Task to complete. Exclude all pictures. Then restate, word for word, the entries from the first line through the line that contains "v.co = (v.co.x".

-------- Material provided --------

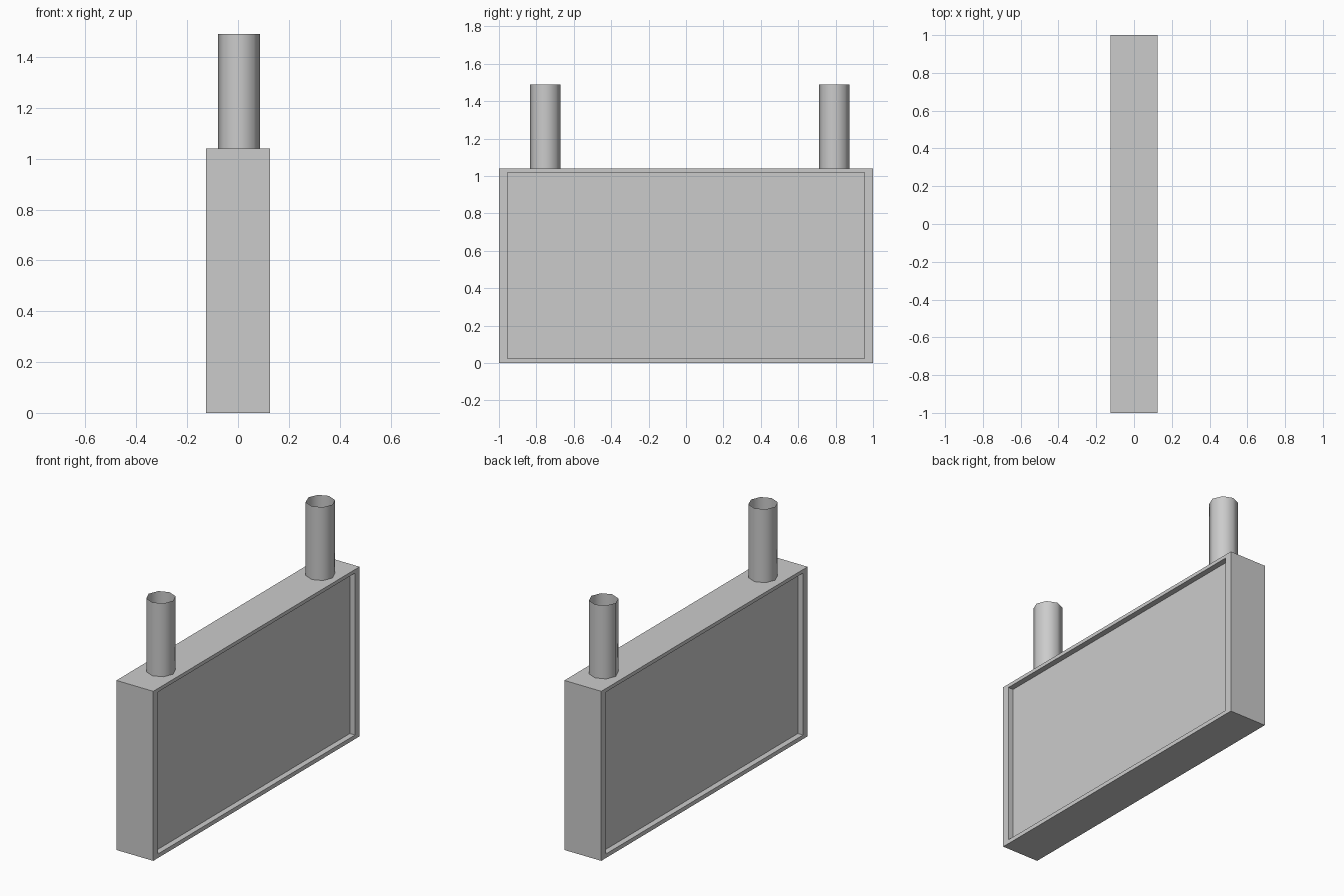
import bpy, bmesh
from math import radians

if "Cube" in bpy.data.objects:
    bpy.data.objects.remove(bpy.data.objects["Cube"])

DEPTH, WIDTH, HEIGHT = 0.25, 2.0, 1.04
PANEL_W, PANEL_Z0, PANEL_Z1 = 1.91, 0.025, 1.018
RECESS = 0.035


def finish(bm, name):
    mesh = bpy.data.meshes.new(name)
    bm.to_mesh(mesh)
    bm.free()
    obj = bpy.data.objects.new(name, mesh)
    bpy.context.collection.objects.link(obj)
    return obj


# Sign box with a recessed panel on both broad faces
bm = bmesh.new()
bmesh.ops.create_cube(bm, size=1)
for v in bm.verts:
    v.co = (v.co.x * DEPTH, v.co.y * WIDTH, (v.co.z + 0.5) * HEIGHT)
bm.normal_update()
for face in [f for f in bm.faces if abs(f.normal.x) > 0.9]:
    side = 1 if face.normal.x > 0 else -1
    for step_x in (DEPTH / 2, DEPTH / 2 - RECESS):
        # first pass makes the rim, second pass sinks the panel
        bmesh.ops.inset_individual(bm, faces=[face], thickness=0.01)
        for v in face.verts:
            v.co.x = side * step_x
            v.co.y = PANEL_W / 2 * (1 if v.co.y > 0 else -1)
            v.co.z = PANEL_Z1 if v.co.z > HEIGHT / 2 else PANEL_Z0
bm.normal_update()
finish(bm, "sign_box")


# Open eight-sided hanging pipes
def hanging_pipe(name, y):
    bm = bmesh.new()
    bmesh.ops.create_cone(bm, cap_ends=False, segments=8,
                          radius1=0.0825, radius2=0.0825, depth=0.45)
    bmesh.ops.translate(bm, verts=bm.verts, vec=(0.004, y, 1.265))
    pipe = finish(bm, name)
    bpy.ops.object.select_all(action='DESELECT')
    pipe.select_set(True)
    bpy.context.view_layer.objects.active = pipe
    bpy.ops.object.shade_smooth_by_angle(angle=radians(60))


hanging_pipe("front_pipe", -0.7525)
hanging_pipe("back_pipe", 0.7925)
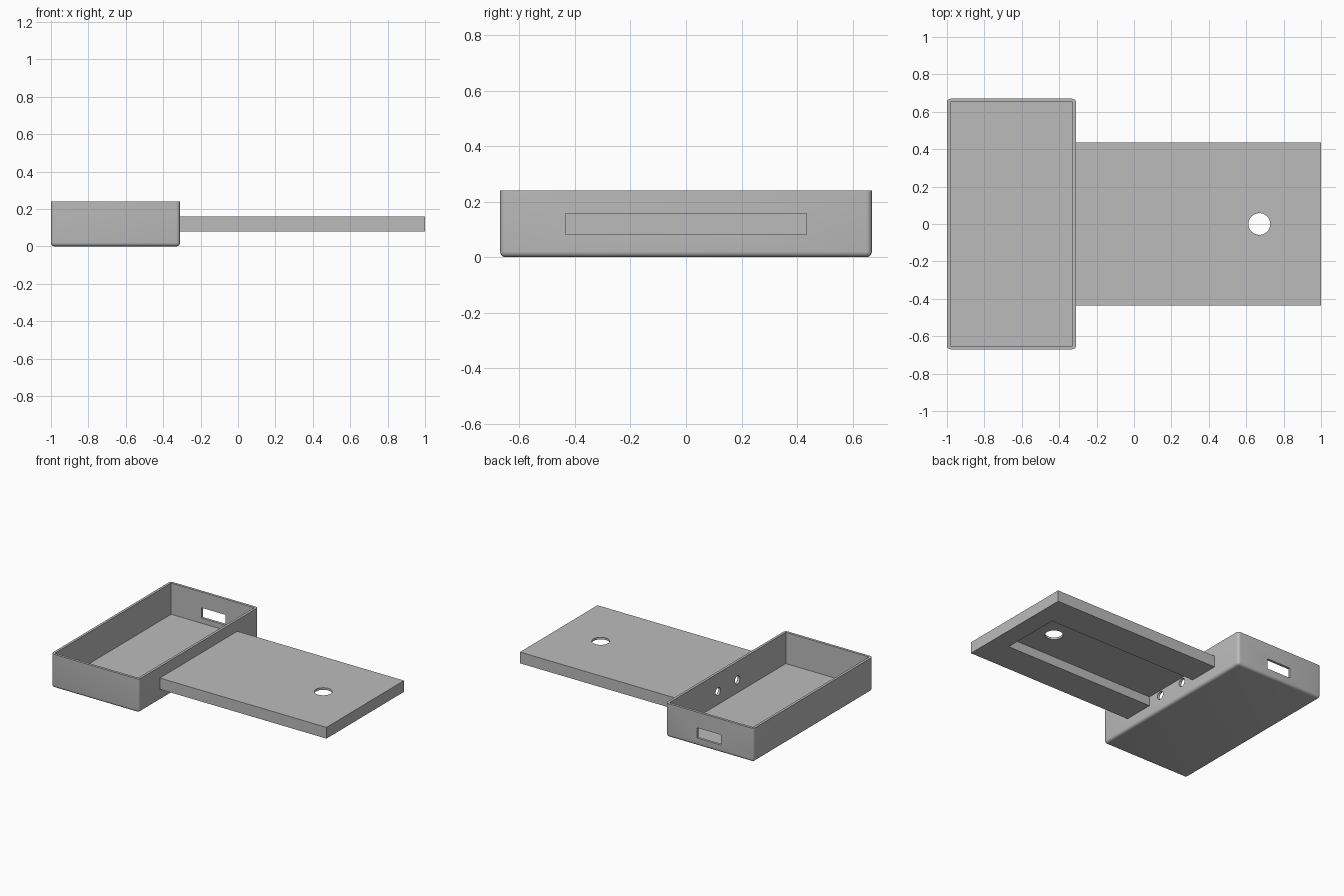
import bpy
import bmesh
from math import radians
from mathutils import Matrix, Vector

if "Cube" in bpy.data.objects:
    bpy.data.objects.remove(bpy.data.objects["Cube"], do_unlink=True)

grey = bpy.data.materials.new("plain grey")
grey.use_nodes = True
grey.diffuse_color = (0.5, 0.5, 0.5, 1)
grey.node_tree.nodes["Principled BSDF"].inputs["Base Color"].default_value = (0.5, 0.5, 0.5, 1)


def to_object(name, bm):
    mesh = bpy.data.meshes.new(name)
    bm.to_mesh(mesh)
    bm.free()
    mesh.materials.append(grey)
    obj = bpy.data.objects.new(name, mesh)
    bpy.context.collection.objects.link(obj)
    return obj


def block(name, low, high, radius=0):
    """Box between two corners, optionally rounded everywhere but the top rim."""
    low, high = Vector(low), Vector(high)
    bm = bmesh.new()
    bmesh.ops.create_cube(bm, size=1)
    bmesh.ops.scale(bm, vec=high - low, verts=bm.verts)
    bmesh.ops.translate(bm, vec=(low + high) / 2, verts=bm.verts)
    if radius:
        edges = [e for e in bm.edges if min(v.co.z for v in e.verts) < high.z - 0.001]
        bmesh.ops.bevel(bm, geom=edges, offset=radius, segments=5, profile=0.5, affect='EDGES')
    return to_object(name, bm)


def rod(name, centre, radius, length, axis='Z'):
    bm = bmesh.new()
    bmesh.ops.create_cone(bm, cap_ends=True, segments=48, radius1=radius, radius2=radius, depth=length)
    if axis == 'X':
        bmesh.ops.rotate(bm, matrix=Matrix.Rotation(radians(90), 3, 'Y'), verts=bm.verts)
    bmesh.ops.translate(bm, vec=centre, verts=bm.verts)
    return to_object(name, bm)


def cut(target, cutters):
    """Subtract each cutter, then discard it."""
    bpy.ops.object.select_all(action='DESELECT')
    bpy.context.view_layer.objects.active = target
    target.select_set(True)
    for cutter in cutters:
        cutter.hide_render = True
        mod = target.modifiers.new("cut", 'BOOLEAN')
        mod.operation = 'DIFFERENCE'
        mod.solver = 'EXACT'
        mod.object = cutter
        bpy.ops.object.modifier_apply(modifier=mod.name)
        bpy.data.objects.remove(cutter, do_unlink=True)
    bpy.ops.object.shade_smooth_by_angle(angle=radians(30))


LEFT, JOIN, RIGHT = -1, -0.31, 1
HALF, WALL, TOP = 0.67, 0.018, 0.24

# Open tray with a port in the back wall and two wire holes beside the arm
tray = block("open_tray", (LEFT, -HALF, 0), (JOIN, HALF, TOP), 0.02)
cut(tray, [
    block("cavity", (LEFT + WALL, -HALF + WALL, WALL), (JOIN - WALL, HALF - WALL, 0.4)),
    block("port", (-0.745, 0.6, 0.055), (-0.555, 0.75, 0.128)),
    *[rod("wire_hole", (JOIN, side * 0.108, 0.11), 0.028, 0.1, 'X') for side in (-1, 1)],
])

# Flat arm, hollowed underneath, with a round hole near its free end
arm = block("flat_arm", (JOIN, -0.435, 0.08), (RIGHT, 0.435, 0.16))
cut(arm, [
    block("channel", (JOIN - 0.1, -0.215, 0), (0.867, 0.215, 0.145)),
    rod("round_hole", (0.67, 0, 0.12), 0.058, 0.3),
])
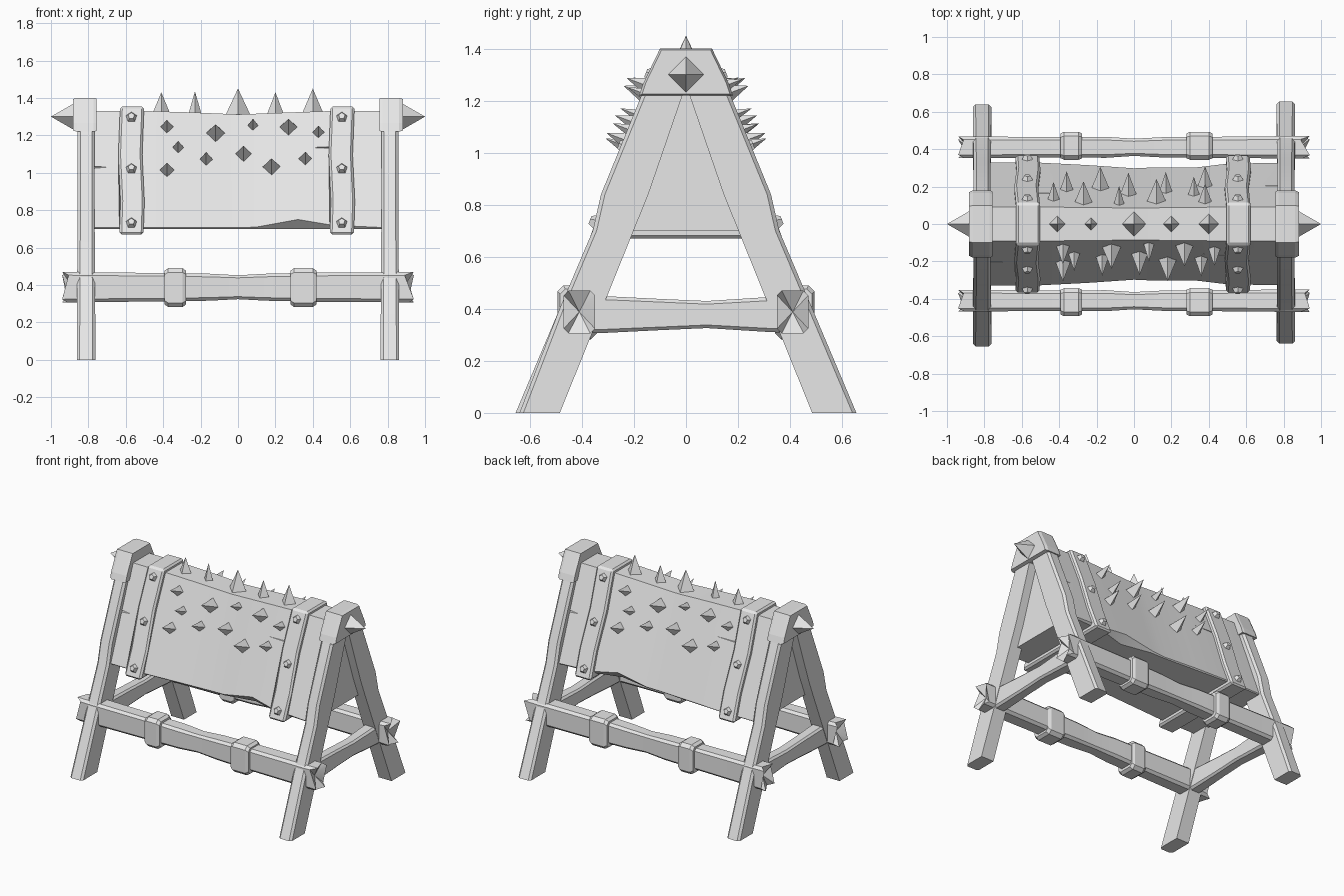
import bpy, bmesh, math, random
from mathutils import Vector, Matrix

random.seed(4)
if "Cube" in bpy.data.objects:
    bpy.data.objects.remove(bpy.data.objects["Cube"])

grey = bpy.data.materials.new("pale grey")
grey.use_nodes = True
COLOUR = (0.8, 0.8, 0.8, 1)
grey.diffuse_color = COLOUR
grey.node_tree.nodes["Principled BSDF"].inputs["Base Color"].default_value = COLOUR


def finish(name, bm, smooth=0, bevel=0):
    bmesh.ops.recalc_face_normals(bm, faces=bm.faces)
    mesh = bpy.data.meshes.new(name)
    bm.to_mesh(mesh)
    bm.free()
    mesh.materials.append(grey)
    ob = bpy.data.objects.new(name, mesh)
    bpy.context.collection.objects.link(ob)
    if bevel:
        mod = ob.modifiers.new("worn edges", "BEVEL")
        mod.width, mod.segments = bevel, 1
    if smooth:
        bpy.ops.object.select_all(action="DESELECT")
        ob.select_set(True)
        bpy.context.view_layer.objects.active = ob
        bpy.ops.object.shade_smooth_by_angle(angle=math.radians(smooth))
    return ob


def loft(name, rings, smooth=0, bevel=0, dent=None):
    """Skin a row of matching rings; dent moves the middle of each end cap."""
    bm = bmesh.new()
    rows = [[bm.verts.new(p) for p in ring] for ring in rings]
    n = len(rows[0])
    for a, b in zip(rows, rows[1:]):
        for i in range(n):
            j = (i + 1) % n
            bm.faces.new((a[i], a[j], b[j], b[i]))
    for row, inner in ((rows[0], rows[1]), (rows[-1], rows[-2])):
        cap = bm.faces.new(row)
        if dent:
            mid = sum((v.co for v in inner), Vector()) / n
            out = cap.calc_center_median()
            bmesh.ops.poke(bm, faces=[cap])
            bm.verts.ensure_lookup_table()
            bm.verts[-1].co = out.lerp(mid, dent)
    return finish(name, bm, smooth, bevel)


def beam(name, stations, origin, along_y=False, ragged=0.0, smooth=35):
    """Chamfered timber: stations are (distance, half width, half height)."""
    rings = []
    for k, (d, w, h) in enumerate(stations):
        c = 0.3 * w
        prof = [(w, h - c), (w - c, h), (c - w, h), (-w, h - c),
                (-w, c - h), (c - w, -h), (w - c, -h), (w, c - h)]
        end = -1 if k == 0 else 1 if k == len(stations) - 1 else 0
        ring = []
        for i, (u, v) in enumerate(prof):
            t = d - end * ragged * (i % 2) * random.uniform(0.5, 1)
            p = Vector((u, t, v)) if along_y else Vector((t, u, v))
            ring.append(p + Vector(origin))
        rings.append(ring)
    return loft(name, rings, smooth, dent=0.45 if ragged else None)


def cone(bm, base, direction, r, depth, sides=4, tip=0.0):
    d = Vector(direction).normalized()
    m = Matrix.Translation(Vector(base) + d * depth / 2) @ d.to_track_quat("Z", "Y").to_matrix().to_4x4()
    bmesh.ops.create_cone(bm, cap_ends=True, segments=sides, radius1=r,
                          radius2=tip, depth=depth, matrix=m)


SLOPE = 0.38


def side_y(z):
    return 0.33 - SLOPE * (z - 0.7)


# Wedge-shaped body, slightly waisted, with a chipped lower edge
rings = []
for x, pinch, chip in ((-0.79, 0, 0.006), (-0.5, 0, 0.006), (-0.25, 0.012, 0.008),
                       (0, 0.03, 0.006), (0.1, 0.024, 0.01), (0.32, 0.01, 0.05),
                       (0.5, 0, 0.02), (0.8, 0, 0.006)):
    low, top = 0.7, 1.33 - 0.6 * pinch
    yl, yt = side_y(low + chip) - pinch, side_y(top) - 0.4 * pinch
    half = [(yl - chip, low), (yl, low + chip), (yt, top)]
    rings.append([(x, y, z) for y, z in half] + [(x, -y, z) for y, z in reversed(half)])
body = loft("body", rings, smooth=30)

# Split in the timber at one end, and a thin crack, on front and back
bm = bmesh.new()
for s in (1, -1):
    for x0, x1, z, h in ((-0.82, -0.62, 1.03, 0.035), (0.52, 0.2, 1.135, 0.012)):
        y = -side_y(z)
        a = [bm.verts.new((s * x0, s * (y + dy), z + dz))
             for dy, dz in ((-0.08, h), (-0.08, -h), (0.03, 0))]
        tip = bm.verts.new((s * x1, s * (y - 0.02), z))
        bm.faces.new(a)
        for i in range(3):
            bm.faces.new((a[i], a[(i + 1) % 3], tip))
cutter = finish("crack_cutter", bm)
cutter.hide_render = True
cutter.hide_viewport = True
mod = body.modifiers.new("cracks", "BOOLEAN")
mod.operation, mod.object, mod.solver = "DIFFERENCE", cutter, "EXACT"

# Bands around the body, with studs
studs = bmesh.new()
for name, cx in (("right", -0.57), ("left", 0.555)):
    rings = []
    for s in (-1, 1):
        ring = []
        for z, wob in ((0.67, 0.0), (0.85, 0.006), (1.1, -0.006), (1.355, 0.004)):
            ring.append((cx + s * 0.064 + wob, side_y(z) + 0.03, z))
        rings.append(ring + [(x, -y, z) for x, y, z in reversed(ring)])
    loft(name + "_band", rings, bevel=0.012)
    for z in (0.73, 1.02, 1.295):
        for s in (-1, 1):
            cone(studs, (cx, s * (side_y(z) + 0.025), z), (0, s, SLOPE), 0.033, 0.028, 5, 0.018)
finish("band_studs", studs)

# Spikes: one scatter on the front, turned half round for the back
spikes = bmesh.new()
scatter = ((-0.38, 1.24, 0.04), (-0.12, 1.21, 0.053), (0.08, 1.25, 0.03),
           (0.27, 1.24, 0.052), (0.43, 1.21, 0.037), (-0.32, 1.13, 0.034),
           (-0.17, 1.07, 0.036), (-0.38, 1.01, 0.044), (0.03, 1.1, 0.044),
           (0.18, 1.03, 0.05), (0.36, 1.07, 0.04))
for x, z, r in scatter:
    for s in (1, -1):
        cone(spikes, (s * x, -s * (side_y(z) - 0.02), z), (0, -s, SLOPE), r, 0.08 + r)
for x, r, h in ((-0.41, 0.05, 1.43), (-0.23, 0.036, 1.435), (0, 0.066, 1.45),
                (0.2, 0.046, 1.43), (0.4, 0.06, 1.45)):
    cone(spikes, (x, 0, 1.31), (0, 0, 1), r, h - 1.31)
for s in (-1, 1):
    cone(spikes, (s * 0.875, 0, 1.3), (s, 0, 0), 0.072, 0.125)
finish("spikes", spikes)

# End frames: two splayed legs, a head block and a cross beam each
for side, sx in (("left", 1), ("right", -1)):
    cx = sx * 0.812
    for end, sy in (("front", -1), ("back", 1)):
        foot = 0.015 if sx * sy > 0 else 0.0
        rings = []
        for z, bump, w in ((0, foot, 0.05), (0.4, 0, 0.048), (0.7, -0.012, 0.046),
                           (0.84, 0.01, 0.046), (1.26, 0, 0.046)):
            out = 0.64 - 0.385 * z + bump
            inn = max(0.485 - 0.405 * z, 0.0)
            c = 0.015
            prof = [(-w, inn), (w, inn), (w, out - c), (w - c, out), (c - w, out), (-w, out - c)]
            rings.append([(cx + u, sy * v, z) for u, v in prof])
        loft(f"{end}_{side}_leg", rings, smooth=25)
    rings = [[(cx + dx, y * k, 1.31 + (z - 1.31) * k) for y, z in
              ((-0.18, 1.22), (-0.165, 1.265), (-0.1, 1.4), (0.1, 1.4), (0.165, 1.265), (0.18, 1.22))]
             for dx, k in ((-0.055, 0.97), (-0.04, 1), (0.05, 1), (0.07, 0.94))]
    if sx < 0:
        rings = [[(2 * cx - x, y, z) for x, y, z in ring] for ring in rings]
    loft(side + "_head_block", rings)
    beam(side + "_cross_beam", [(-0.43, 0.045, 0.072), (-0.3, 0.045, 0.07), (-0.1, 0.04, 0.06),
                                (0.08, 0.04, 0.052), (0.3, 0.046, 0.066), (0.43, 0.046, 0.072)],
         (cx, 0, 0.378), along_y=True)

# Long lower beams with ragged ends, each with two bindings
for end, sy in (("front", -1), ("back", 1)):
    y = sy * 0.41
    beam(end + "_long_beam", [(-0.94, 0.058, 0.082), (-0.84, 0.058, 0.08), (-0.4, 0.054, 0.076),
                              (-0.15, 0.056, 0.072), (0, 0.046, 0.064), (0.15, 0.054, 0.072),
                              (0.42, 0.056, 0.078), (0.84, 0.06, 0.08), (0.94, 0.06, 0.082)],
         (0, y, 0.388), ragged=0.05)
    for name, x, w in (("right", -0.335, 0.058), ("left", 0.35, 0.07)):
        beam(f"{end}_{name}_binding", [(x - w, 0.066, 0.09), (x - w + 0.02, 0.075, 0.104),
                                       (x + w - 0.02, 0.075, 0.104), (x + w, 0.066, 0.09)],
             (0, y + sy * 0.008, 0.386), smooth=0)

--------

Solution for this exercise.
import bpy, bmesh
from math import radians

if "Cube" in bpy.data.objects:
    bpy.data.objects.remove(bpy.data.objects["Cube"])

DEPTH, WIDTH, HEIGHT = 0.25, 2.0, 1.04
PANEL_W, PANEL_Z0, PANEL_Z1 = 1.91, 0.025, 1.018
RECESS = 0.035


def finish(bm, name):
    mesh = bpy.data.meshes.new(name)
    bm.to_mesh(mesh)
    bm.free()
    obj = bpy.data.objects.new(name, mesh)
    bpy.context.collection.objects.link(obj)
    return obj


# Sign box with a recessed panel on both broad faces
bm = bmesh.new()
bmesh.ops.create_cube(bm, size=1)
for v in bm.verts:
    v.co = (v.co.x * DEPTH, v.co.y * WIDTH, (v.co.z + 0.5) * HEIGHT)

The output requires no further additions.